— WORK TO COMPLETE —
Every line below that holds "context" must be copied.

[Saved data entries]

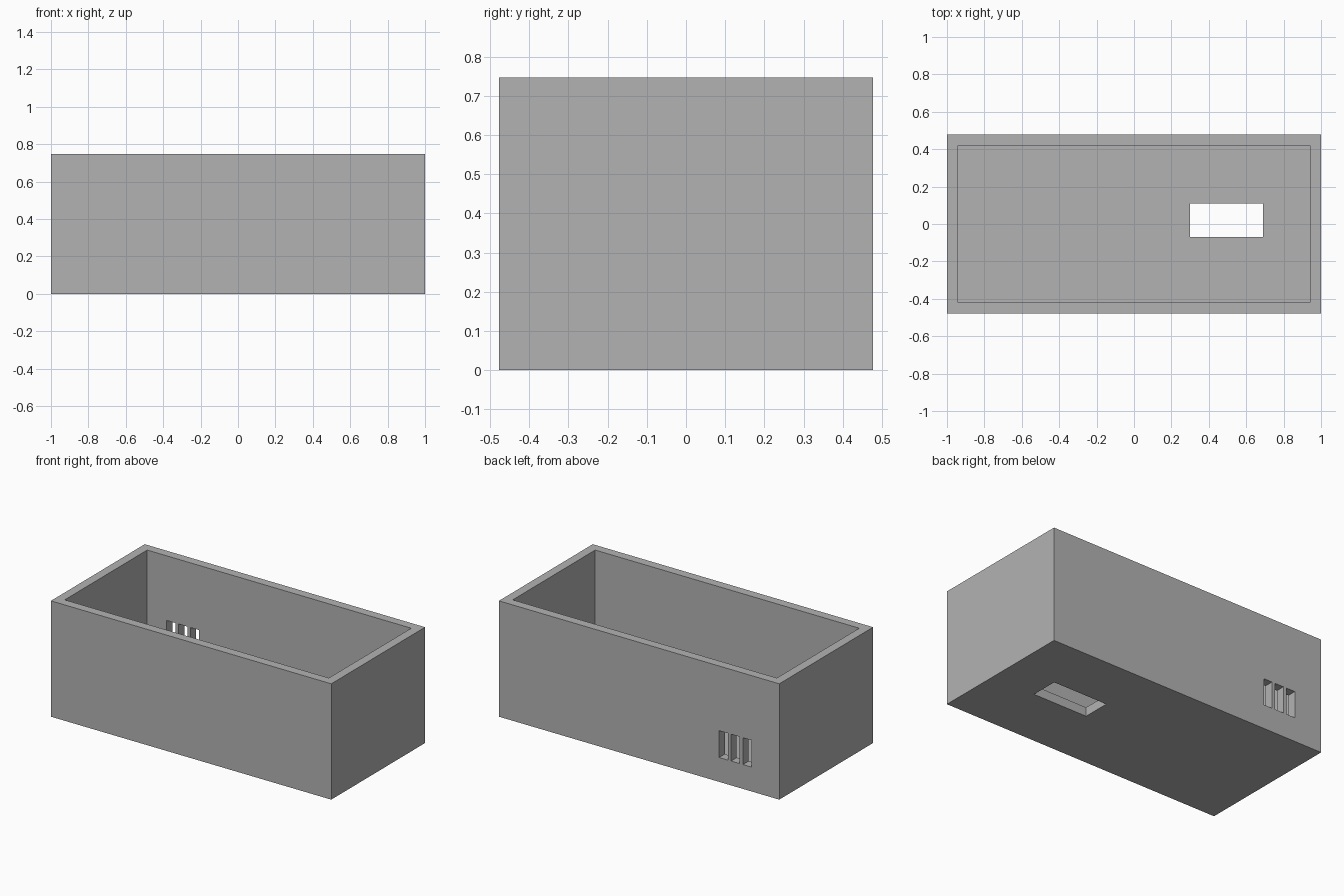
import bpy
import bmesh
from mathutils import Matrix, Vector

default_cube = bpy.data.objects.get("Cube")
if default_cube:
    bpy.data.objects.remove(default_cube, do_unlink=True)

LENGTH, DEPTH, HEIGHT, WALL = 2.0, 0.956, 0.747, 0.058

# Single grey material
GREY = (0.45, 0.45, 0.45, 1.0)
grey = bpy.data.materials.new("plain grey")
grey.use_nodes = True
grey.diffuse_color = GREY
grey.node_tree.nodes["Principled BSDF"].inputs["Base Color"].default_value = GREY


def box(name, low, high):
    """Axis-aligned box between two corners."""
    low, high = Vector(low), Vector(high)
    bm = bmesh.new()
    place = Matrix.Translation((low + high) / 2) @ Matrix.Diagonal((high - low).to_4d())
    bmesh.ops.create_cube(bm, size=1.0, matrix=place)
    mesh = bpy.data.meshes.new(name)
    bm.to_mesh(mesh)
    bm.free()
    mesh.materials.append(grey)
    obj = bpy.data.objects.new(name, mesh)
    bpy.context.collection.objects.link(obj)
    return obj


# Open box body
x, y = LENGTH / 2, DEPTH / 2
body = box("box_body", (-x, -y, 0), (x, y, HEIGHT))

# Inner cavity and floor opening
cutters = [
    box("cavity_cutter", (-x + WALL, -y + WALL, WALL), (x - WALL, y - WALL, HEIGHT + 0.2)),
    box("floor_opening_cutter", (0.30, -0.07, -0.1), (0.69, 0.11, 0.2)),
]

# Three upright vent slots through the back wall
SLOT_WIDTH, SLOT_PITCH = 0.062, 0.085
for i in range(3):
    left = -0.803 + i * SLOT_PITCH
    cutters.append(box(f"vent_slot_cutter_{i + 1}",
                       (left, y - WALL - 0.1, 0.157),
                       (left + SLOT_WIDTH, y + 0.1, 0.33)))

for cutter in cutters:
    cutter.hide_render = True
    cut = body.modifiers.new(cutter.name, 'BOOLEAN')
    cut.operation = 'DIFFERENCE'
    cut.solver = 'EXACT'
    cut.object = cutter

# Bake the cuts and drop the cutters
bpy.context.view_layer.update()
evaluated = body.evaluated_get(bpy.context.evaluated_depsgraph_get())
finished = bpy.data.meshes.new_from_object(evaluated)
body.modifiers.clear()
body.data = finished
for cutter in cutters:
    bpy.data.objects.remove(cutter, do_unlink=True)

— WRITTEN RESPONSE —
    bpy.context.collection.objects.link(obj)
bpy.context.view_layer.update()
evaluated = body.evaluated_get(bpy.context.evaluated_depsgraph_get())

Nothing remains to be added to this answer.